### [EXERCISE PROMPT]
Print the data below exactly, but only the lines from the one containing "bpy.data.objects.remove(cube, do_unlink=True)" down to the one containing "mesh.materials.append(metal)", inclusive.

--- DATA IN THIS EXERCISE ---

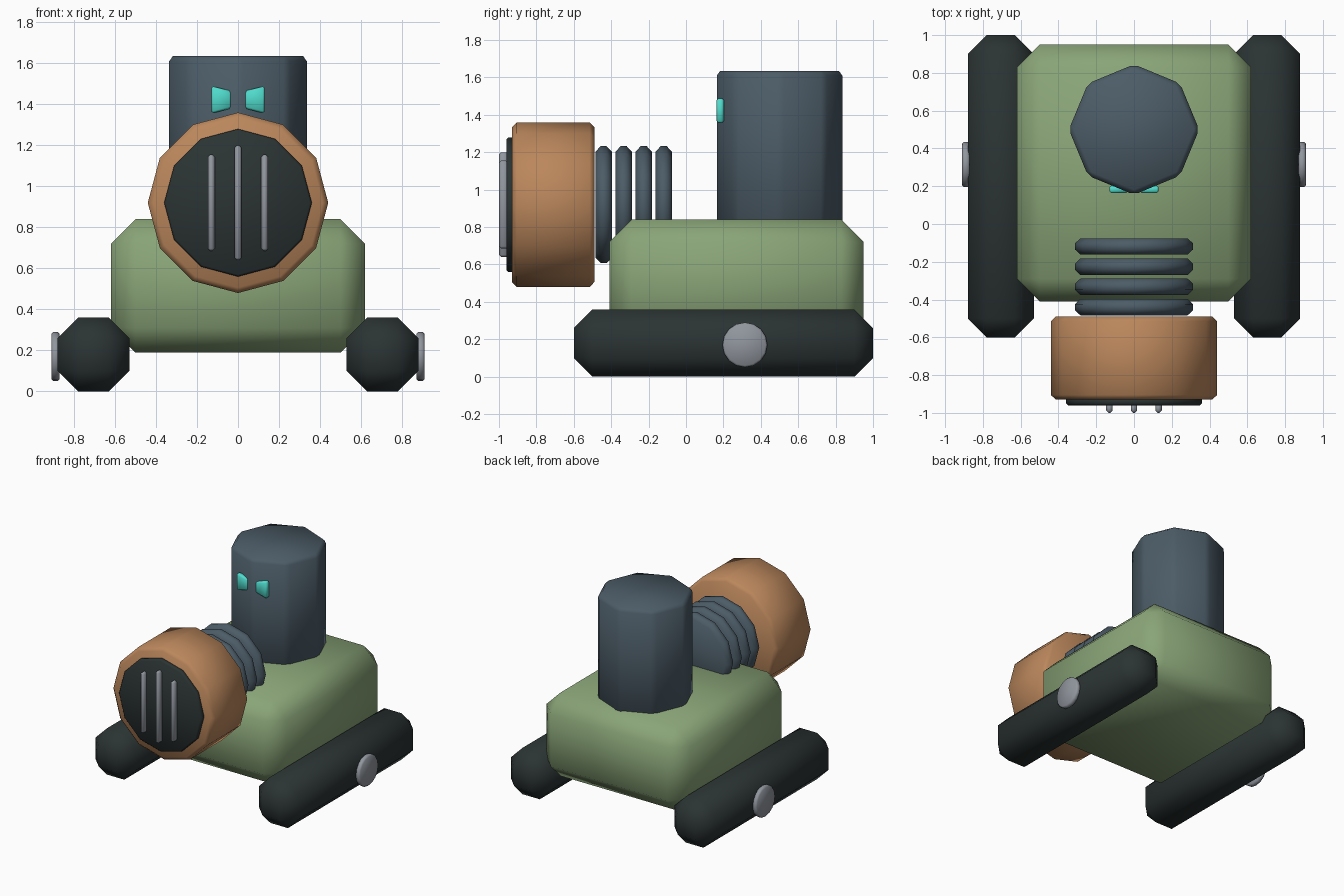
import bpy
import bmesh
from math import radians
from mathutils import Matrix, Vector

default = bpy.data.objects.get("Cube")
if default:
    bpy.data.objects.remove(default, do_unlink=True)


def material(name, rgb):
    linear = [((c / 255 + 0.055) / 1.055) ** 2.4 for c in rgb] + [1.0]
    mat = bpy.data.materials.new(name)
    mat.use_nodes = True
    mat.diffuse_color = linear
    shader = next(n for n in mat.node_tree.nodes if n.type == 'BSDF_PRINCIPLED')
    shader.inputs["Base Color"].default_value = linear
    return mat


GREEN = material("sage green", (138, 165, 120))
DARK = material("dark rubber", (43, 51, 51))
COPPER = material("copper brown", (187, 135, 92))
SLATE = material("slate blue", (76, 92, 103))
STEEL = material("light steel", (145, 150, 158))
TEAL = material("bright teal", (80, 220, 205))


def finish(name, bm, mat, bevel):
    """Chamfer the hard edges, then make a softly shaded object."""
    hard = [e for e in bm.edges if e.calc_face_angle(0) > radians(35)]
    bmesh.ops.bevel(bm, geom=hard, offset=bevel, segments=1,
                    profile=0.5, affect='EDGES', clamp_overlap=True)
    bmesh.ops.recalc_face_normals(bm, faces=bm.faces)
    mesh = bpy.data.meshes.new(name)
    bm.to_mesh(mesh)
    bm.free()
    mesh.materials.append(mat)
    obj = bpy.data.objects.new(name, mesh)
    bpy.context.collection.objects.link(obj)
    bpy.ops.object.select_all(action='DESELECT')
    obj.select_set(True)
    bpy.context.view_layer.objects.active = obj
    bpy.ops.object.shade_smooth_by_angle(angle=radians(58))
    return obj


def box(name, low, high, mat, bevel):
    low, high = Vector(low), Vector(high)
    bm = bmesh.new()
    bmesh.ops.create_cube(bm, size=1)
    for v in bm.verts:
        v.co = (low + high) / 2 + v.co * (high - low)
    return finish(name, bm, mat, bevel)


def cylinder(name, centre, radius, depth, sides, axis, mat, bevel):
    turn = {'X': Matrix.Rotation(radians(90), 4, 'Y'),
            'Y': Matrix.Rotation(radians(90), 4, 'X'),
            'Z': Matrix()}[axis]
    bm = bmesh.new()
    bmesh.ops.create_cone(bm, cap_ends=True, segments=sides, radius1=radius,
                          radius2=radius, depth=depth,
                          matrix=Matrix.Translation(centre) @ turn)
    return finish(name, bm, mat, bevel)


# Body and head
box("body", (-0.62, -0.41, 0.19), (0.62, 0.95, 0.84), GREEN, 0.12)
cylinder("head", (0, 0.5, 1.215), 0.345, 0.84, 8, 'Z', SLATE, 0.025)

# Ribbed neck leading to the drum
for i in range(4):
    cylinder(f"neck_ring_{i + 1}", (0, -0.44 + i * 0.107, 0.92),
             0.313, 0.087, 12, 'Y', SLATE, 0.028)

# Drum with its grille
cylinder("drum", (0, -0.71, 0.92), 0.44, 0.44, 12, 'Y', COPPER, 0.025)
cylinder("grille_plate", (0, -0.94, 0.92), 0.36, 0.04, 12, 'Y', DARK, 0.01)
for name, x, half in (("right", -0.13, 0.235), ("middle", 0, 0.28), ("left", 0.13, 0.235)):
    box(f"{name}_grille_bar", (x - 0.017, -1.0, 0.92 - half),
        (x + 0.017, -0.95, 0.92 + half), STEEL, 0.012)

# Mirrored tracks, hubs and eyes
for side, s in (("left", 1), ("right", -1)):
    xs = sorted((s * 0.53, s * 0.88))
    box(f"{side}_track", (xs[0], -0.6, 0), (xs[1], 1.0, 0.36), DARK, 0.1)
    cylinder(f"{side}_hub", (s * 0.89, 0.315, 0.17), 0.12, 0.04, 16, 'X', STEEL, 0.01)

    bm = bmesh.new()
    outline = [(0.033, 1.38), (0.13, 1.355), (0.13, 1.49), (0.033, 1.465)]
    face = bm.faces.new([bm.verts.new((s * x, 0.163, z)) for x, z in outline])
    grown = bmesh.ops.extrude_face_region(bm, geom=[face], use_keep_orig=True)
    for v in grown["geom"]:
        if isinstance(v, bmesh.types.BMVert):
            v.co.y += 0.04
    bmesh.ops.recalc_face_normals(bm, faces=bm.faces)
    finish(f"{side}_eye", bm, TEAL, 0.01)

---
--- DATA IN THIS EXERCISE ---

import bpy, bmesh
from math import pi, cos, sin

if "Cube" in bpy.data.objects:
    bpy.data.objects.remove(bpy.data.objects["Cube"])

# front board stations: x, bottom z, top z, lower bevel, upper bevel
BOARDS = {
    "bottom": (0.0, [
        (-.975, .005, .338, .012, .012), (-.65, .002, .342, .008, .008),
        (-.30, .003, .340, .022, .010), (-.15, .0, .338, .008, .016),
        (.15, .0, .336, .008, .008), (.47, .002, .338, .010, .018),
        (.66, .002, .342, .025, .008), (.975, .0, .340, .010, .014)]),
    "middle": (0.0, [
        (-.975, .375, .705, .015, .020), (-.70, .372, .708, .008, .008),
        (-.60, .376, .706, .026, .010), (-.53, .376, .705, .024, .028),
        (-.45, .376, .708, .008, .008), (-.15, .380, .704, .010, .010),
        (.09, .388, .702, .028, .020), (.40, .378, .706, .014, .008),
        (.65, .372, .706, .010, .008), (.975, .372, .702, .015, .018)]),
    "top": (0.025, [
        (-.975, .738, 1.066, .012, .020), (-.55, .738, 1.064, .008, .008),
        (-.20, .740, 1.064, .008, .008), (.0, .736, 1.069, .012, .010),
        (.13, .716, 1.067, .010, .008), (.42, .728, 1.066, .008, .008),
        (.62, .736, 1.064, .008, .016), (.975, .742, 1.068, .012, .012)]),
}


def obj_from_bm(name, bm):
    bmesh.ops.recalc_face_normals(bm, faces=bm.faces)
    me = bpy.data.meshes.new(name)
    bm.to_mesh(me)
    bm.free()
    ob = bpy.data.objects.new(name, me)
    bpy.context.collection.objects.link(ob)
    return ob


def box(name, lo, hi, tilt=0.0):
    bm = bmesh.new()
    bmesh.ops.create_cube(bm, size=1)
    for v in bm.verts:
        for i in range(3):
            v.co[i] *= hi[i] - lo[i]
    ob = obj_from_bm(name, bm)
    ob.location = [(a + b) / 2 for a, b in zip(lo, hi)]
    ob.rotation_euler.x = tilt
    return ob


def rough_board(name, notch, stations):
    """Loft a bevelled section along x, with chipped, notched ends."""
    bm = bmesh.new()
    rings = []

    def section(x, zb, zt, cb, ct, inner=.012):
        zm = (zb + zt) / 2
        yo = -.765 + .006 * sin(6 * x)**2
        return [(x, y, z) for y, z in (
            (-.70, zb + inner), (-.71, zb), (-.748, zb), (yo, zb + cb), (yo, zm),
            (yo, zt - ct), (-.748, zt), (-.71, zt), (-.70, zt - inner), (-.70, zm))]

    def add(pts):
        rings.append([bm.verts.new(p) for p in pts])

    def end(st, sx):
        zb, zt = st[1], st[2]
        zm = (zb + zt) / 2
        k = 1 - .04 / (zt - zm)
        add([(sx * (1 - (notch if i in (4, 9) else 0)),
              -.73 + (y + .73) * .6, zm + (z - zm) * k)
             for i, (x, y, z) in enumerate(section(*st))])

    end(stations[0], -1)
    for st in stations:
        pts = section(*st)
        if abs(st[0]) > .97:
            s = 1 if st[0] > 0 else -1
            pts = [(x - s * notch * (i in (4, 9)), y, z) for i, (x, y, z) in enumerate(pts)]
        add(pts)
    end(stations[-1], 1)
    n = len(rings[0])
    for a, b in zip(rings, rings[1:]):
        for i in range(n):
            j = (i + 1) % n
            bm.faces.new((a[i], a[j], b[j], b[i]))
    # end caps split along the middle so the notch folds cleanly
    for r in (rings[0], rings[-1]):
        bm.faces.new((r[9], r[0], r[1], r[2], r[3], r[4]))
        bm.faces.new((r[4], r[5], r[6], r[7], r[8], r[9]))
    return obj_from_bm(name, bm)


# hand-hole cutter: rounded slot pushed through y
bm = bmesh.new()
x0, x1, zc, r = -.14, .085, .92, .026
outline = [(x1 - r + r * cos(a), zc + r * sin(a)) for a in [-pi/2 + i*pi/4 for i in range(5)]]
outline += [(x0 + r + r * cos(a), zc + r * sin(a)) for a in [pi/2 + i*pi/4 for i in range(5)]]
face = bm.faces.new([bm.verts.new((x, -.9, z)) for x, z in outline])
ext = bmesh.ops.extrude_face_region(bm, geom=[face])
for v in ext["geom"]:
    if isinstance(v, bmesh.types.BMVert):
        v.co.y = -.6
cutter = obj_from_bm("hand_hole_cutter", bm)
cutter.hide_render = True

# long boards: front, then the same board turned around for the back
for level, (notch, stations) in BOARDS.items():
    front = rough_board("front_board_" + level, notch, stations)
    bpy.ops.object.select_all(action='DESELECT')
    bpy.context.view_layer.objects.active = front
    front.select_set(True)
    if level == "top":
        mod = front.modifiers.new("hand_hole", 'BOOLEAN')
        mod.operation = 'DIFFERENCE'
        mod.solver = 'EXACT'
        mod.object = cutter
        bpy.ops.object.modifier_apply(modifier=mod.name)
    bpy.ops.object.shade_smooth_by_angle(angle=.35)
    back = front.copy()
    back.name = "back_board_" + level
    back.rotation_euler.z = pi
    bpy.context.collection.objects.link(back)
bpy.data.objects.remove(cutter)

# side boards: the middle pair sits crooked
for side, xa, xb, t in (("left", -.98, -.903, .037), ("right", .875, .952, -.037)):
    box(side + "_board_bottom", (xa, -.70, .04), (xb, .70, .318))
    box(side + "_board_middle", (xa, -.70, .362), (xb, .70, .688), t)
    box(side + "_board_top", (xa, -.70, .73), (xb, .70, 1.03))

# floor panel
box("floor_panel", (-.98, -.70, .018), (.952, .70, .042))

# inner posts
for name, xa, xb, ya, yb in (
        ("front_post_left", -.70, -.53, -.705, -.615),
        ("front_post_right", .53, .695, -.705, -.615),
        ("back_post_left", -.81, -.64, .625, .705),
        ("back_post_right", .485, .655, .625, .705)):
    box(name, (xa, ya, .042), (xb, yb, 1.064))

---
--- DATA IN THIS EXERCISE ---

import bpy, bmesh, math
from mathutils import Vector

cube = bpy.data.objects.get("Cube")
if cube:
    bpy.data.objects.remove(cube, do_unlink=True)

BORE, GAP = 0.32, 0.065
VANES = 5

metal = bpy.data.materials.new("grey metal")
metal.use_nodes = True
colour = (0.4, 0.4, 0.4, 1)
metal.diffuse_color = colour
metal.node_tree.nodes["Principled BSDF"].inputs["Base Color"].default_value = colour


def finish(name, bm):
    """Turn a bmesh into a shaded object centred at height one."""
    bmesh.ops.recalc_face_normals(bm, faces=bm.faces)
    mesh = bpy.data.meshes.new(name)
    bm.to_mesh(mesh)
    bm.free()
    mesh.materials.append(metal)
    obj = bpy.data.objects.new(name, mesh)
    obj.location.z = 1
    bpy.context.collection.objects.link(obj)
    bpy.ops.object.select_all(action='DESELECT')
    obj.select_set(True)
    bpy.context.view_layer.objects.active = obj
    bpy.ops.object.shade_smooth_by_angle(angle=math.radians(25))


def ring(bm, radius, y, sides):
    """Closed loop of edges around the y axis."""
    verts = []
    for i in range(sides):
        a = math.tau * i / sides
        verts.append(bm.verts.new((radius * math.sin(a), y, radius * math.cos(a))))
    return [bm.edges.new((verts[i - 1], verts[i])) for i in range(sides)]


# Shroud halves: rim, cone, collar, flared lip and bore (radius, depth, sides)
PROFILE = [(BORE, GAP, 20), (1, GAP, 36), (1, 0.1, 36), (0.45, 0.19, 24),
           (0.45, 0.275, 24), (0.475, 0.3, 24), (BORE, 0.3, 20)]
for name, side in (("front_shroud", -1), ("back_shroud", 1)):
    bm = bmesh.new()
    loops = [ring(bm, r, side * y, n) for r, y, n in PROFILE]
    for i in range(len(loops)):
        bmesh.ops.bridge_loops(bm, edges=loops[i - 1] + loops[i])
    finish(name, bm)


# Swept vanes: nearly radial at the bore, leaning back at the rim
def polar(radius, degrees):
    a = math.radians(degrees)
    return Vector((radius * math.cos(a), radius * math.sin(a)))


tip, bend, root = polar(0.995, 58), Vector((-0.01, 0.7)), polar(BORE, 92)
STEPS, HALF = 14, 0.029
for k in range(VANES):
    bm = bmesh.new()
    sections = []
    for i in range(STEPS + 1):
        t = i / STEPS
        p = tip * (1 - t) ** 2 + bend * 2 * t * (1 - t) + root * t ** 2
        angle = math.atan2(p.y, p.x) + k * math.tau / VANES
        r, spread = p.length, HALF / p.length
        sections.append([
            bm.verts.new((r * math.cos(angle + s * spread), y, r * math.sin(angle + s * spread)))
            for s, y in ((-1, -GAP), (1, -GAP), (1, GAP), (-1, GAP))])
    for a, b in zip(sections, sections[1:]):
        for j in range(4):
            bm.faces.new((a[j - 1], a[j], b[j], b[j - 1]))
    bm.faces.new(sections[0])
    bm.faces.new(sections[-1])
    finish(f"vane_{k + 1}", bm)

---

### [COMPLETED TASK]
    bpy.data.objects.remove(cube, do_unlink=True)

BORE, GAP = 0.32, 0.065
VANES = 5

metal = bpy.data.materials.new("grey metal")
metal.use_nodes = True
colour = (0.4, 0.4, 0.4, 1)
metal.diffuse_color = colour
metal.node_tree.nodes["Principled BSDF"].inputs["Base Color"].default_value = colour


def finish(name, bm):
    """Turn a bmesh into a shaded object centred at height one."""
    bmesh.ops.recalc_face_normals(bm, faces=bm.faces)
    mesh = bpy.data.meshes.new(name)
    bm.to_mesh(mesh)
    bm.free()
    mesh.materials.append(metal)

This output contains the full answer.